As she steadied the plane, she filtered through her knowledge of the area, but there was no island in this part of the US, and certainly nothing with a mountain range, not here. It was as if they just appeared out of nowhere. The flight path from Florida to Bimini should have taken her toward Grand Bahama Island first, so it made sense that she would be over water for a portion of the flight. She shouldn't be seeing land yet.
"Unless..." she said to herself, snorting as headlines and brief snippets of conversations played over in her mind.
She'd had countless conversations with people when they learned she wasn't just a pilot, but that she often took the Miami to Bimini route. Everyone had an opinion on the Bermuda Triangle, even her friends, whom she was flying to Bimini to meet for another of their Girls' Weekends. She always expected that to come up in conversation anytime she told someone what she did and she had always laughed at the suggestion that it even existed, not to mention some of the crazy theories she'd heard over the year of alternate universes and magical hidden worlds. She just never thought she would ever entertain the idea that it could possibly truly exist.
"You're being crazy now," she said, watching as her instruments started to stabilize. "Letting your imagination run wild. It's just the adrenaline, nothing more."
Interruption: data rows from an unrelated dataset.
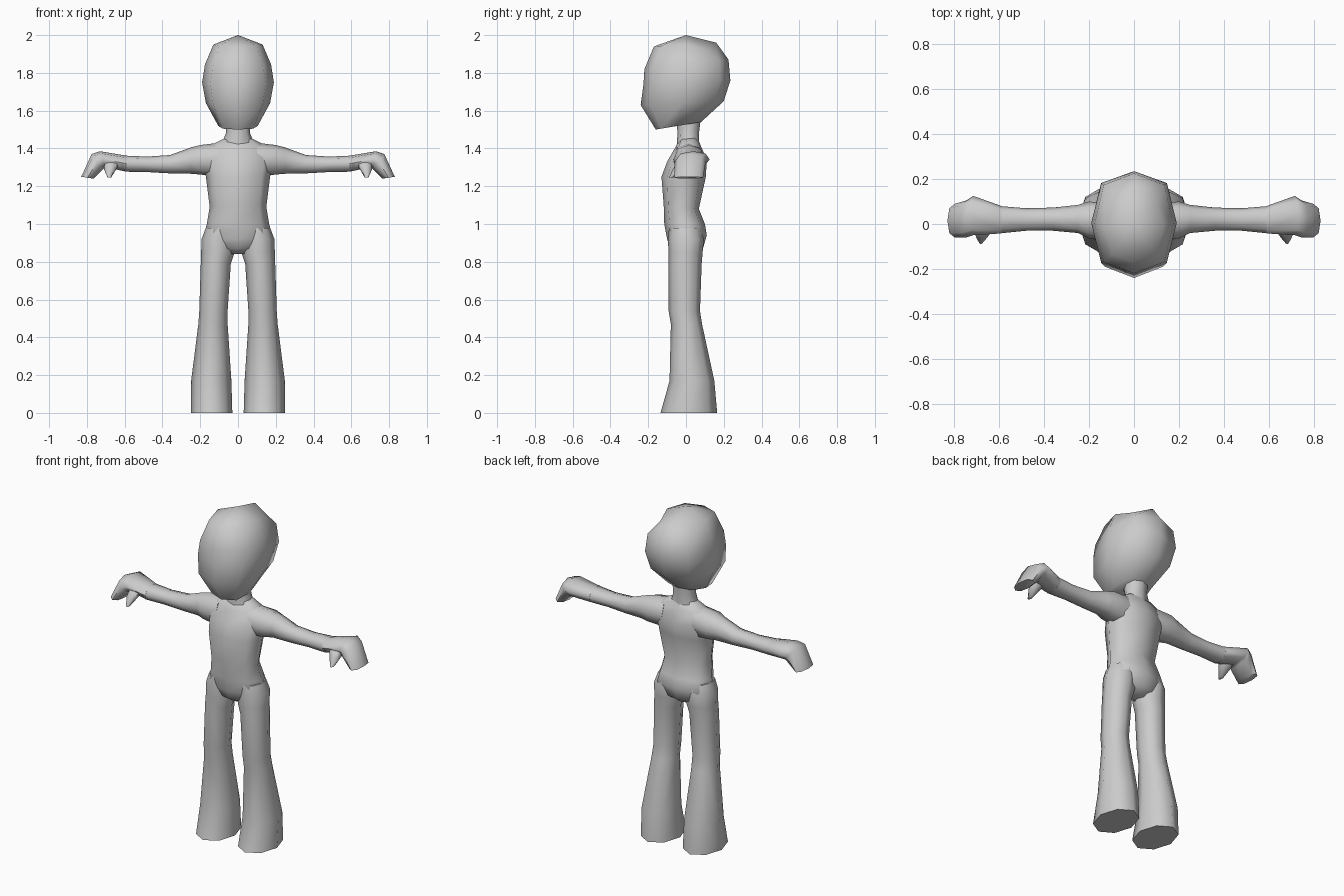
import bpy, bmesh, math
from mathutils import Vector

if "Cube" in bpy.data.objects:
    bpy.data.objects.remove(bpy.data.objects["Cube"])

grey = bpy.data.materials.new("plain grey")
grey.use_nodes = True
grey.diffuse_color = (0.6, 0.6, 0.6, 1)
grey.node_tree.nodes["Principled BSDF"].inputs["Base Color"].default_value = (0.6, 0.6, 0.6, 1)

SIDES = 8


def ring(axis, lo, hi, p, q, diag):
    """Eight-sided loop: spans lo..hi along axis, and p..q in the other two axes."""
    points = []
    for k in range(SIDES):
        angle = k * math.tau / SIDES
        grow = diag / math.sin(math.pi / 4) if k % 2 else 1
        s, t = grow * math.sin(angle), grow * math.cos(angle)
        a = (lo + hi) / 2 + (hi - lo) / 2 * s
        b, c = Vector(p).lerp(Vector(q), (1 + t) / 2)
        points.append((a, b, c) if axis == "x" else (b, a, c))
    return points


def loft(name, axis, rows, diag=0.74, pole=None, mirror=False):
    """Skin a part through its loops, closing both ends."""
    bm = bmesh.new()
    loops = [[bm.verts.new(v) for v in ring(axis, *row, diag)] for row in rows]
    for one, two in zip(loops, loops[1:]):
        for i in range(SIDES):
            j = (i + 1) % SIDES
            bm.faces.new((one[i], one[j], two[j], two[i]))
    if pole:
        tip = bm.verts.new(pole)
        for i in range(SIDES):
            bm.faces.new((loops[0][i - 1], loops[0][i], tip))
    else:
        bm.faces.new(loops[0])
    bm.faces.new(loops[-1])
    bmesh.ops.recalc_face_normals(bm, faces=bm.faces)
    mesh = bpy.data.meshes.new(name)
    bm.to_mesh(mesh)
    bm.free()
    mesh.materials.append(grey)
    obj = bpy.data.objects.new(name, mesh)
    bpy.context.collection.objects.link(obj)
    bpy.ops.object.select_all(action="DESELECT")
    obj.select_set(True)
    bpy.context.view_layer.objects.active = obj
    bpy.ops.object.shade_smooth_by_angle(angle=math.radians(65))
    if mirror:
        obj.modifiers.new("mirror", "MIRROR")
    return obj


def upright(half, y0, z0, y1, z1):
    """Loop centred on the body: front point, then back point."""
    return (-half, half, (y0, z0), (y1, z1))


def level(z, x0, x1, y0, y1):
    return (x0, x1, (y0, z), (y1, z))


def sleeve(x, y0, y1, z0, z1):
    return (y0, y1, (x, z0), (x, z1))


# Head, with a shallow dent on each side of the crown
head = loft("head", "x", [
    upright(0.13, -0.17, 1.94, 0.16, 1.96),
    upright(0.175, -0.22, 1.82, 0.225, 1.87),
    upright(0.19, -0.225, 1.74, 0.235, 1.76),
    upright(0.17, -0.24, 1.63, 0.2, 1.65),
    upright(0.105, -0.16, 1.5, 0.08, 1.54),
], diag=0.77, pole=(0, 0, 2))
for v in head.data.vertices[:SIDES]:
    if v.co.y > 0.05 and abs(v.co.x) > 0.05:
        v.co.y, v.co.z = 0.1, 1.925

# Neck
loft("neck", "x", [
    upright(0.065, -0.05, 1.56, 0.08, 1.57),
    upright(0.063, -0.045, 1.48, 0.07, 1.49),
    upright(0.09, -0.05, 1.4, 0.07, 1.42),
])

# Torso and pelvis
loft("torso", "x", [
    upright(0.07, -0.035, 1.45, 0.06, 1.46),
    upright(0.17, -0.06, 1.4, 0.08, 1.41),
    upright(0.185, -0.1, 1.33, 0.11, 1.34),
    upright(0.17, -0.13, 1.25, 0.105, 1.25),
    upright(0.15, -0.118, 1.1, 0.068, 1.08),
    upright(0.165, -0.115, 1.0, 0.1, 1.0),
    upright(0.185, -0.1, 0.92, 0.11, 0.94),
    upright(0.13, -0.085, 0.87, 0.09, 0.87),
    upright(0.05, -0.04, 0.84, 0.05, 0.84),
])

# Flared legs
loft("legs", "x", [
    level(0.98, 0.03, 0.17, -0.09, 0.08),
    level(0.92, 0.02, 0.193, -0.095, 0.095),
    level(0.85, 0.018, 0.195, -0.093, 0.088),
    level(0.79, 0.038, 0.197, -0.093, 0.083),
    level(0.54, 0.055, 0.205, -0.092, 0.074),
    level(0.47, 0.055, 0.21, -0.08, 0.085),
    level(0.17, 0.035, 0.248, -0.087, 0.15),
    level(0, 0.03, 0.25, -0.135, 0.165),
], diag=0.7, mirror=True)

# Arms
loft("arms", "y", [
    sleeve(0.1, -0.07, 0.09, 1.25, 1.43),
    sleeve(0.2, -0.065, 0.1, 1.262, 1.418),
    sleeve(0.25, -0.04, 0.085, 1.266, 1.405),
    sleeve(0.36, -0.03, 0.073, 1.268, 1.365),
    sleeve(0.48, -0.03, 0.07, 1.275, 1.357),
    sleeve(0.6, -0.042, 0.08, 1.277, 1.362),
], mirror=True)

# Mitten hands, bent down at the knuckles
loft("hands", "y", [
    (-0.042, 0.08, (0.59, 1.277), (0.59, 1.362)),
    (-0.05, 0.125, (0.7, 1.3), (0.73, 1.385)),
    (-0.06, 0.105, (0.715, 1.29), (0.775, 1.37)),
    (-0.06, 0.09, (0.765, 1.24), (0.83, 1.25)),
], mirror=True)

# Thumbs
loft("thumbs", "x", [
    level(1.345, 0.61, 0.71, -0.03, 0.04),
    level(1.29, 0.645, 0.71, -0.07, 0.0),
    level(1.245, 0.672, 0.69, -0.09, -0.055),
], mirror=True)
Maybe the storm had thrown her so far off course that she had been spun around and she was approaching the island from a direction she had never flown in from before. That had to be it. It was in the right place but it looked off somehow, different. And those mountains definitely should not be there. She glanced out her side window, but she didn't even see Florida anymore.
Pushing down on the throttle, Mariah figured getting lower might give her a better bearing on where she was, or maybe even spot a runway or some other place she could put the plane down.
As the aircraft descended, something out of the corner of her eye moved. She glanced sideways toward one of the mountain peaks and saw a flash of gold and green. She glanced quickly at the peaks and thought she saw a figure, but it was difficult to tell. Just as she was about to turn her attention back ahead of her, he object moved again, and she was able to pinpoint where the movement came from. Then...she spotted it. Perched on the side of one of the cliffs was a dragon, sitting prone and with its head tilted, curiously up at her.
"It can't be a--."
Before she could even finish the thought, the creature crouched forward, leapt from the cliff and soared downward, its scales shimmering in the sunlight. It sailed toward her quickly, forcing Mariah to yank the throttle to one side to avoid hitting it, but as the belly of the plane tilted upward, she clipped the dragon with her left wing, sending her jolting to the side.
The instrument panel erupted in a flurry of shrieking alarms and flashing lights, sending Mariah and the plane into a searing descent plunging directly for the strange land mass below.